  • Published at 07:41 pm June 6th, 2018

At present, only 5% of the total population working as government employees enjoy pension schemes

Private sector jobholders in the country are going to get some good news in the national budget for 2018-19 fiscal year, the last budget of this government before elections.

According to Finance Ministry sources, the government plans to announce a detailed outline of a private sector pension scheme in the new budget.

Finance Minister AMA Muhith will announce the outline in the budget scheduled to be placed before parliament on Thursday.

Sources said the outline will mainly be a universal pension system that would primarily be introduced in the private sector.

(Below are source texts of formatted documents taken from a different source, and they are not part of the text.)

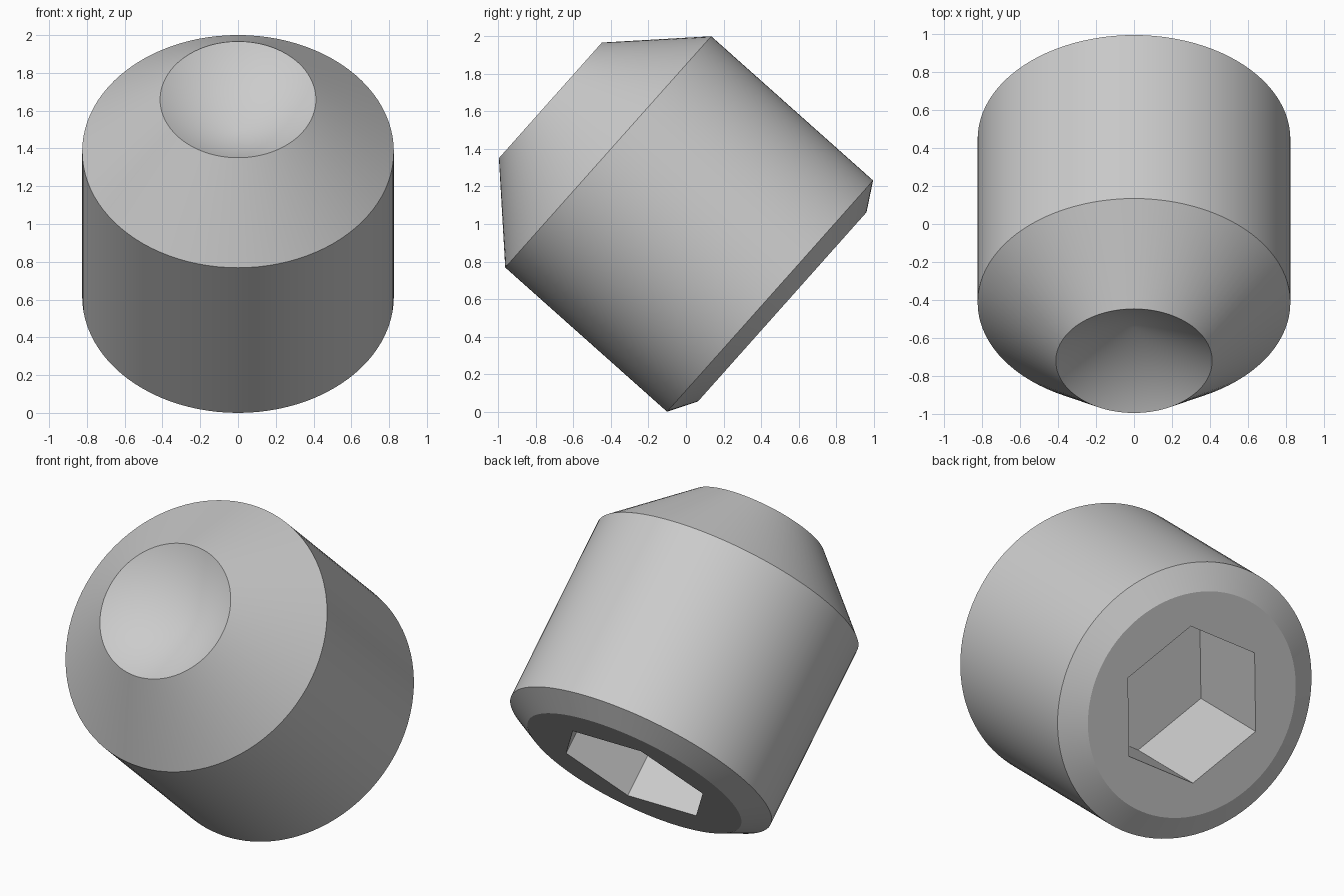
import bpy, bmesh, math
from mathutils import Matrix

cube = bpy.data.objects.get("Cube")
if cube:
    bpy.data.objects.remove(cube, do_unlink=True)

RADIUS, SEGMENTS = 0.825, 96
TILT = math.radians(48.3)

steel = bpy.data.materials.new("steel_grey")
steel.use_nodes = True
color = (0.6, 0.6, 0.6, 1)
steel.diffuse_color = color
steel.node_tree.nodes["Principled BSDF"].inputs["Base Color"].default_value = color

bm = bmesh.new()


def ring(radius, z, count=SEGMENTS):
    verts = []
    for i in range(count):
        a = math.tau * i / count
        verts.append(bm.verts.new((radius * math.cos(a), radius * math.sin(a), z)))
    return verts


def bridge(low, high):
    n = len(low)
    for i in range(n):
        j = (i + 1) % n
        bm.faces.new((low[i], low[j], high[j], high[i]))


# Turned body: end chamfer, cylinder, conical point
chamfer = 0.15 * math.tan(math.radians(30))
shoulder = 1.155
tip = shoulder + RADIUS / 2
profile = [(RADIUS - 0.15, -chamfer), (RADIUS, 0), (RADIUS, shoulder), (RADIUS / 2, tip)]
rings = [ring(r, z) for r, z in profile]
for low, high in zip(rings, rings[1:]):
    bridge(low, high)

# Conical cup in the point
apex = bm.verts.new((0, 0, tip - 0.238))
rim = rings[-1]
for i in range(SEGMENTS):
    bm.faces.new((rim[i], rim[(i + 1) % SEGMENTS], apex))

# Hexagonal key socket with a flat floor
mouth = ring(0.475, -chamfer, 6)
floor = ring(0.475, 0.65 - chamfer, 6)
bridge(mouth, floor)
bm.faces.new(floor)

# Flat end face around the socket
loops = [bm.edges.get((loop[i - 1], loop[i])) for loop in (rings[0], mouth) for i in range(len(loop))]
bmesh.ops.triangle_fill(bm, edges=loops, use_beauty=True, normal=(0, 0, -1))
bmesh.ops.recalc_face_normals(bm, faces=bm.faces)

# Lean the screw so it rests on its end rim
place = Matrix.Translation((0, 0.448, RADIUS * math.sin(TILT))) @ Matrix.Rotation(TILT, 4, "X")
bm.transform(place)

mesh = bpy.data.meshes.new("set_screw")
bm.to_mesh(mesh)
bm.free()
mesh.materials.append(steel)
screw = bpy.data.objects.new("set_screw", mesh)
bpy.context.collection.objects.link(screw)
bpy.context.view_layer.objects.active = screw
screw.select_set(True)
bpy.ops.object.shade_smooth_by_angle(angle=math.radians(25))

A ministry official told the Dhaka Tribune on Wednesday: “This private sector pension scheme will cover 100,000 beneficiaries on a pilot basis, focusing on three classes of people – lower income savers, voluntary savers, and private sector employees.”

Initially, private sector employees such as ready-made garments workers might be included on the system’s trial run, the official said.

Ministry sources said this pension scheme was first tabled in 2015 with the Cabinet’s approval of the National Social Security Strategy, and a detailed plan focusing on the formulation of the universal pension system.

A year later, on June 2 in 2016, Finance Minister Muhith in his budget speech for FY2016-17 said: “We are considering bringing fundamental changes to our existing pension system. Our plan is to implement an integrated government-run pension system for self-employed people and employees of private organizations.”

Later, on February 2 this year, at a program at the Secretariat, he said everyone in Bangladesh would be brought under a pension system.

“There will be an outline in the next budget to include the 160 million people of this country in that system,” he said.

At present, only 5% of the total population working as government employees enjoy pension schemes, while 8% of the remaining 95% people are employed in the private sector and do not enjoy pension benefits.

Countries such as India, Malaysia, Sweden, Denmark, Netherlands, Turkey, Croatia, Canada, and Australia have the best practices when it comes to pension schemes.